Journal of Postgraduate Medicine
 Open access journal indexed with Index Medicus & ISI's SCI  
Users online: 2304  
Home | Subscribe | Feedback | Login 
About Latest Articles Back-Issues Articlesmenu-bullet Search Instructions Online Submission Subscribe Etcetera Contact
 ::   Next article
 ::   Previous article
 ::   Table of Contents

 ::   Similar in PUBMED
 ::  Search Pubmed for
 ::  Search in Google Scholar for
 ::Related articles
 ::   Citation Manager
 ::   Access Statistics
 ::   Reader Comments
 ::   Email Alert *
 ::   Add to My List *
 * Requires registration (Free)

 Article Access Statistics
    PDF Downloaded30    
    Comments [Add]    

Recommend this journal


Year : 2013  |  Volume : 59  |  Issue : 4  |  Page : 289-299

Renal angioplasty for atherosclerotic renal artery stenosis: Cardiologist's perspective

1 Department of Cardiology, Nizam's Institute of Medical Sciences, Panjagutta, Hyderabad, Andhra Pradesh, India
2 Department of Nephrology, Artemis Hospital, Gurgaon, Haryana, India

Correspondence Address:
A S Gulati
Department of Cardiology, Nizam's Institute of Medical Sciences, Panjagutta, Hyderabad, Andhra Pradesh
Login to access the Email id

Source of Support: None, Conflict of Interest: None

DOI: 10.4103/0022-3859.123157

Rights and Permissions

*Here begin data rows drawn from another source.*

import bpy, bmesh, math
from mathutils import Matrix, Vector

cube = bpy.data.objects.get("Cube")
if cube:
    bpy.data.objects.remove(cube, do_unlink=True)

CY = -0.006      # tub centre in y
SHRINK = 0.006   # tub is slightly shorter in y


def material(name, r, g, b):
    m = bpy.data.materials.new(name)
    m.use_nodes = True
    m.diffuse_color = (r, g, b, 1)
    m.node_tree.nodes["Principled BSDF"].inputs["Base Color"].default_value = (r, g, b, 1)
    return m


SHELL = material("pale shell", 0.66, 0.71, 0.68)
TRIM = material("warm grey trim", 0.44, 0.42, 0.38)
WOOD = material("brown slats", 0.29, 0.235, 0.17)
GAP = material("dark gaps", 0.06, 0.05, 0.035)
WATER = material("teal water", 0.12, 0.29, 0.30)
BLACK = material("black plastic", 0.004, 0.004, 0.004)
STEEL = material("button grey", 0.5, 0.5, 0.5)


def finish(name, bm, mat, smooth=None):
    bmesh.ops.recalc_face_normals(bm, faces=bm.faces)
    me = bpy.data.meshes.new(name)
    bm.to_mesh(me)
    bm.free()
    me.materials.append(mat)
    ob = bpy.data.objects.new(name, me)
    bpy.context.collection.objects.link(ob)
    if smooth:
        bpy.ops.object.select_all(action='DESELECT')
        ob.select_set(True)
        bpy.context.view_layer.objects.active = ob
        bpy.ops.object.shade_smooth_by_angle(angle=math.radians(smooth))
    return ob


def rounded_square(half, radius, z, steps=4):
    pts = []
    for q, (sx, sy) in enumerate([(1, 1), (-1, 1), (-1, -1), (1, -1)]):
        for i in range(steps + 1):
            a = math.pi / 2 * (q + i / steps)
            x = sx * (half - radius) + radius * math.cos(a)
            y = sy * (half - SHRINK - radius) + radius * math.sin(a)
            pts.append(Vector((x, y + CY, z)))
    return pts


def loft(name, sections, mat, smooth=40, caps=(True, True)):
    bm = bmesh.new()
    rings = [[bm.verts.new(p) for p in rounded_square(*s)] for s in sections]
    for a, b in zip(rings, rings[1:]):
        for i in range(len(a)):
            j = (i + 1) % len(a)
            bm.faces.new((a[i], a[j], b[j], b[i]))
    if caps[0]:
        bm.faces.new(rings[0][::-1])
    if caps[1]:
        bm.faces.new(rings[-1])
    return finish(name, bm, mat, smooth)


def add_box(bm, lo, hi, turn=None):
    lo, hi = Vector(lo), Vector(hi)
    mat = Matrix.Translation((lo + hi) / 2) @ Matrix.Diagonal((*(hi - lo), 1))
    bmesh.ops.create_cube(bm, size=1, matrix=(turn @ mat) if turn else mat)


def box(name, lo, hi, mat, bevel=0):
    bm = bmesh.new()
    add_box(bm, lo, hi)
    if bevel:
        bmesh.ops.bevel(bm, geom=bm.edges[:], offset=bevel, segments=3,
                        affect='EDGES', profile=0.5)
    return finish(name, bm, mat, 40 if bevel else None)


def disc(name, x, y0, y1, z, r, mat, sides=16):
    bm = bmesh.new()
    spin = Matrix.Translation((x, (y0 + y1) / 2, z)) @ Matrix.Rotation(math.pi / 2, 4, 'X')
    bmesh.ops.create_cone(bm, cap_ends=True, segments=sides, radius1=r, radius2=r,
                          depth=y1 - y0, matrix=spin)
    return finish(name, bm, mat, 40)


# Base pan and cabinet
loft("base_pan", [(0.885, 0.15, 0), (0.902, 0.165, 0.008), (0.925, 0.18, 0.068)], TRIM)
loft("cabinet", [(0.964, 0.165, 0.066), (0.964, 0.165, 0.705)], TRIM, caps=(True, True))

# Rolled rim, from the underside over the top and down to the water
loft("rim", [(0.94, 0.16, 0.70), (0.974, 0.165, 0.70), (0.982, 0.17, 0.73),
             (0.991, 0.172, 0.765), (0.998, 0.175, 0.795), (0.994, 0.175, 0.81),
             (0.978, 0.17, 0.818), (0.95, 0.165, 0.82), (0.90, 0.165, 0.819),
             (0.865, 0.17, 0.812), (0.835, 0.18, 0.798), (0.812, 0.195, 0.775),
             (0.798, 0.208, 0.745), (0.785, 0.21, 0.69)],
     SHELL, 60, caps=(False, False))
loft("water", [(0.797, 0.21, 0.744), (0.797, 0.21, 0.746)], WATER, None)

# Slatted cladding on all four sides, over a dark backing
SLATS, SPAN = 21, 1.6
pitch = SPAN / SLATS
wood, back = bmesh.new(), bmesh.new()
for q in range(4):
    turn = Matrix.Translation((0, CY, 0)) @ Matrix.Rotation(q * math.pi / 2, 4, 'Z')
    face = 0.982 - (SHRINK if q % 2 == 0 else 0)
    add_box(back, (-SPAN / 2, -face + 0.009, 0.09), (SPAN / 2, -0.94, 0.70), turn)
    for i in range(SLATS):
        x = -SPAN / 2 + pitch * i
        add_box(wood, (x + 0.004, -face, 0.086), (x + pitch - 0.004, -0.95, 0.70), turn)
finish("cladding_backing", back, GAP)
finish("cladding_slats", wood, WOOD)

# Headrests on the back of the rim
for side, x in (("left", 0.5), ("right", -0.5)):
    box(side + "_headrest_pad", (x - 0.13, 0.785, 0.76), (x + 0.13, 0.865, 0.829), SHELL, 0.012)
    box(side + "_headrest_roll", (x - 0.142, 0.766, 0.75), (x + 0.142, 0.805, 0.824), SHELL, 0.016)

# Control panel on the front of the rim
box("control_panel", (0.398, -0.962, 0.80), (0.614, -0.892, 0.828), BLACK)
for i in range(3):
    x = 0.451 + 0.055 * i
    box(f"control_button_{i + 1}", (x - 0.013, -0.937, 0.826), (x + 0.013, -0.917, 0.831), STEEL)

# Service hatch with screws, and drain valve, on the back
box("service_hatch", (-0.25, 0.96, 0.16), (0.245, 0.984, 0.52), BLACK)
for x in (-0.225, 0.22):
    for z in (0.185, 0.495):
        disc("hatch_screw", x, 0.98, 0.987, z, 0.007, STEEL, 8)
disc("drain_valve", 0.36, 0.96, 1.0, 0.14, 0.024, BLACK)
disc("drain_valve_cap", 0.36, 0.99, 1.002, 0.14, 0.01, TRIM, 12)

Atherosclerotic renal artery stenosis (ARAS) is frequently associated with concomitant coronary and peripheral arterial disease with a significant impact on cardiovascular morbidity and mortality. Renal angioplasty of ARAS is more challenging because of increased incidence of technical failures, complications, and restenosis; while there is barely perceptible control of hypertension and only marginal improvement in renal function. This is because most of the patient population in recent randomized trials had unmanifested or clinically silent renovascular disease. Manifestations of RAS should be looked for and incorporated in the management plan particularly before deciding for revascularization. In the absence of clinical manifestation like renovascular hypertension, ischemic nephropathy, left ventricular failure, or unstable coronary syndromes; mere presence of RAS is analogous to presence of concomitant peripheral arterial disease which increases risk of adverse coronary events. Dormant-RAS in the absence of any manifestations can be managed with masterly inactivity. Chronological sequence of events and clinical condition of the patient help in decision making by identifying progressive renovascular disease. Selecting patients for renal artery stenting who actually will benefit from revascularization shall also decrease the unnecessary complications inherent with any interventional procedure. The present review is an attempt to analyze the current view on the diagnostic and management issues more specifically about the need and rationale behind angioplasty.


Print this article     Email this article

Online since 12th February '04
2004 - Journal of Postgraduate Medicine
Official Publication of the Staff Society of the Seth GS Medical College and KEM Hospital, Mumbai, India
Published by Wolters Kluwer - Medknow